For years, shale drillers squeezed more oil and gas out of wells by drilling longer laterals, using more proppant and water, packing wells closer together, and drilling more wells per well pad. This is the “bigger hammer” approach, as Raymond James calls it. Last year, for example, companies increased production on average by increasing the lateral length of their wells.
But on a per-foot basis, productivity only increased by 2 percent in 2019, according to Raymond James. That is down a 4 percent increase in 2018 and a 12 percent increase in 2017. In the Permian, productivity increased by less than 1 percent, while productivity actually decreased in the Eagle Ford.
Part of the reason is that there is a “practical economic limit” to increasing the length of laterals, which Raymond James says is perhaps around 10,000 feet. Anything longer starts to have diminishing or even decreasing returns. In 2018, shale gas giant EQT drilled wells past 18,000 feet and promised to increase that to 20,000 feet. The wells ended up a financial bust, costing hundreds of millions of dollars.
Parent-child well interference also continues to dog drilling operations. Last year, the Wall Street Journal analyzed the production of Encana (now named Ovintiv). Encana’s 33-well cube development – an enormous number of wells drilled from the same pad – was on track to produce about half the amount of oil over a 30-year period compared to what the company had projected two years earlier.

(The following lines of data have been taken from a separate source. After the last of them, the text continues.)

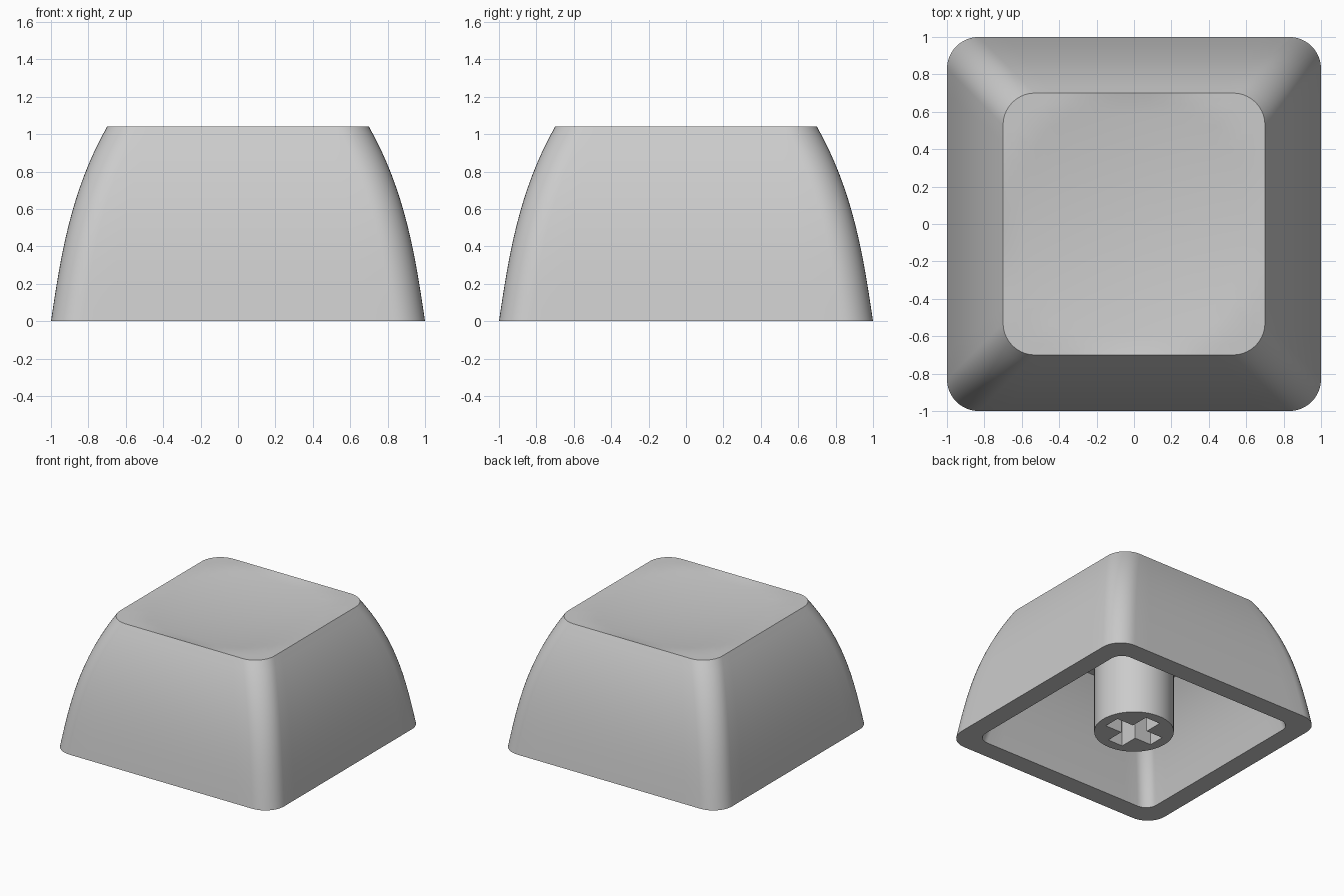
import bpy, bmesh
from math import cos, sin, pi, radians

if "Cube" in bpy.data.objects:
    bpy.data.objects.remove(bpy.data.objects["Cube"])

TOP, CEILING = 1.04, 0.76
DISH_DEPTH, DISH_RADIUS = 0.05, 0.74


def rounded_square(half, radius, segs=10, side=12):
    """Outline points of a rounded square, counter-clockwise."""
    pts = []
    c = half - radius
    for q, (sx, sy) in enumerate(((1, 1), (-1, 1), (-1, -1), (1, -1))):
        for i in range(segs + 1):
            a = q * pi / 2 + i * pi / 2 / segs
            pts.append((sx * c + radius * cos(a), sy * c + radius * sin(a)))
        nx, ny = ((-1, 1), (-1, -1), (1, -1), (1, 1))[q]
        a = (q + 1) * pi / 2
        ex, ey = nx * c + radius * cos(a), ny * c + radius * sin(a)
        px, py = pts[-1]
        for i in range(1, side):
            t = i / side
            pts.append((px + (ex - px) * t, py + (ey - py) * t))
    return pts


def link(bm, name):
    bmesh.ops.recalc_face_normals(bm, faces=bm.faces)
    mesh = bpy.data.meshes.new(name)
    bm.to_mesh(mesh)
    bm.free()
    obj = bpy.data.objects.new(name, mesh)
    bpy.context.collection.objects.link(obj)
    return obj


def smooth(obj):
    bpy.ops.object.select_all(action='DESELECT')
    obj.select_set(True)
    bpy.context.view_layer.objects.active = obj
    bpy.ops.object.shade_smooth_by_angle(angle=radians(30))


def prism(name, pts, z0, z1):
    bm = bmesh.new()
    face = bm.faces.new([bm.verts.new((x, y, z0)) for x, y in pts])
    ext = bmesh.ops.extrude_face_region(bm, geom=[face])
    verts = [v for v in ext["geom"] if isinstance(v, bmesh.types.BMVert)]
    bmesh.ops.translate(bm, verts=verts, vec=(0, 0, z1 - z0))
    return link(bm, name)


# Cap shell: ceiling -> inner wall -> bottom rim -> bowed outer wall -> dished top
STEPS = 16
rings = []
for i in range(STEPS, -1, -1):
    t = i / STEPS
    half = 0.84 - 0.17 * t - 0.12 * t ** 3
    rings.append([(x, y, CEILING * t) for x, y in rounded_square(half, 0.10)])
for i in range(STEPS + 1):
    z = TOP * i / STEPS
    half = 1 - 0.15 * z - 0.128 * z ** 3
    rings.append([(x, y, z) for x, y in rounded_square(half, 0.17)])
rim = rounded_square(0.70, 0.17)
for i in range(11, 0, -1):
    s = i / 12
    ring = []
    for x, y in rim:
        r2 = (x * x + y * y) * s * s / DISH_RADIUS ** 2
        ring.append((x * s, y * s, TOP - DISH_DEPTH * max(0, 1 - r2)))
    rings.append(ring)

bm = bmesh.new()
loops = [[bm.verts.new(p) for p in ring] for ring in rings]
n = len(loops[0])
for a, b in zip(loops, loops[1:]):
    for j in range(n):
        k = (j + 1) % n
        bm.faces.new((a[j], a[k], b[k], b[j]))
bm.faces.new(loops[0])
centre = bm.verts.new((0, 0, TOP - DISH_DEPTH))
for j in range(n):
    bm.faces.new((loops[-1][j], loops[-1][(j + 1) % n], centre))
smooth(link(bm, "cap_shell"))

# Round stem with a cross-shaped socket
circle = [(0.30 * cos(2 * pi * i / 64), 0.30 * sin(2 * pi * i / 64)) for i in range(64)]
stem = prism("stem", circle, 0, CEILING + 0.04)
L, W = 0.22, 0.068
cross = [(L, -W), (L, W), (W, W), (W, L), (-W, L), (-W, W),
         (-L, W), (-L, -W), (-W, -W), (-W, -L), (W, -L), (W, -W)]
cutter = prism("socket_cutter", cross, -0.1, CEILING)
cutter.hide_render = True
cutter.hide_viewport = True
mod = stem.modifiers.new("socket", 'BOOLEAN')
mod.operation = 'DIFFERENCE'
mod.solver = 'EXACT'
mod.object = cutter
bpy.context.view_layer.objects.active = stem
bpy.ops.object.modifier_apply(modifier=mod.name)
bpy.data.objects.remove(cutter)
smooth(stem)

The average volume of proppant (such as frac sand) used per well has also hit a ceiling, and an industry-wide average is down from a peak in 2017.
All of these trends point to a broader problem – the ever-increasing intensification of drilling has reached its logical limit. “The quest to maximize IP30s was futile as the overstimulated reservoir resulted in not only expedited pressure depletion/sink in the target wellbore, but also increased wellbore interference/fracture migration issues in subsequent adjacent wells,” Raymond James said. “To put it simply, an overaggressive completion lowered the longer-term productivity of the current well along with future child wells.”
In other words, using a bigger and bigger hammer is no longer working. Well productivity growth “likely plateaus barring any additional technological advances,” Raymond James said.
Many of these operational challenges are compounded by the fact that core acreage has largely been drilled and used up. “[W]e also anticipate a decline in productivity as tier-one acreage is exhausted and E&Ps move to lower quality acreage,” the bank said.
The limits on productivity gains is very problematic in light of the years of poor financial results. Companies may not be able to “innovate” their way out of the hole they find themselves in.
The oil market is steadily gathering some bullish momentum, but that has a lot to do with the contraction in drilling. By the end of 2020, the U.S. is expected to account for the single largest loss in oil production at 2.2 million barrels per day, compared to 2019.
Speaking of his company’s spending cuts in the Permian, Chevron CFO Pierre Breber told analysts: “The capital will come back when the world needs energy.”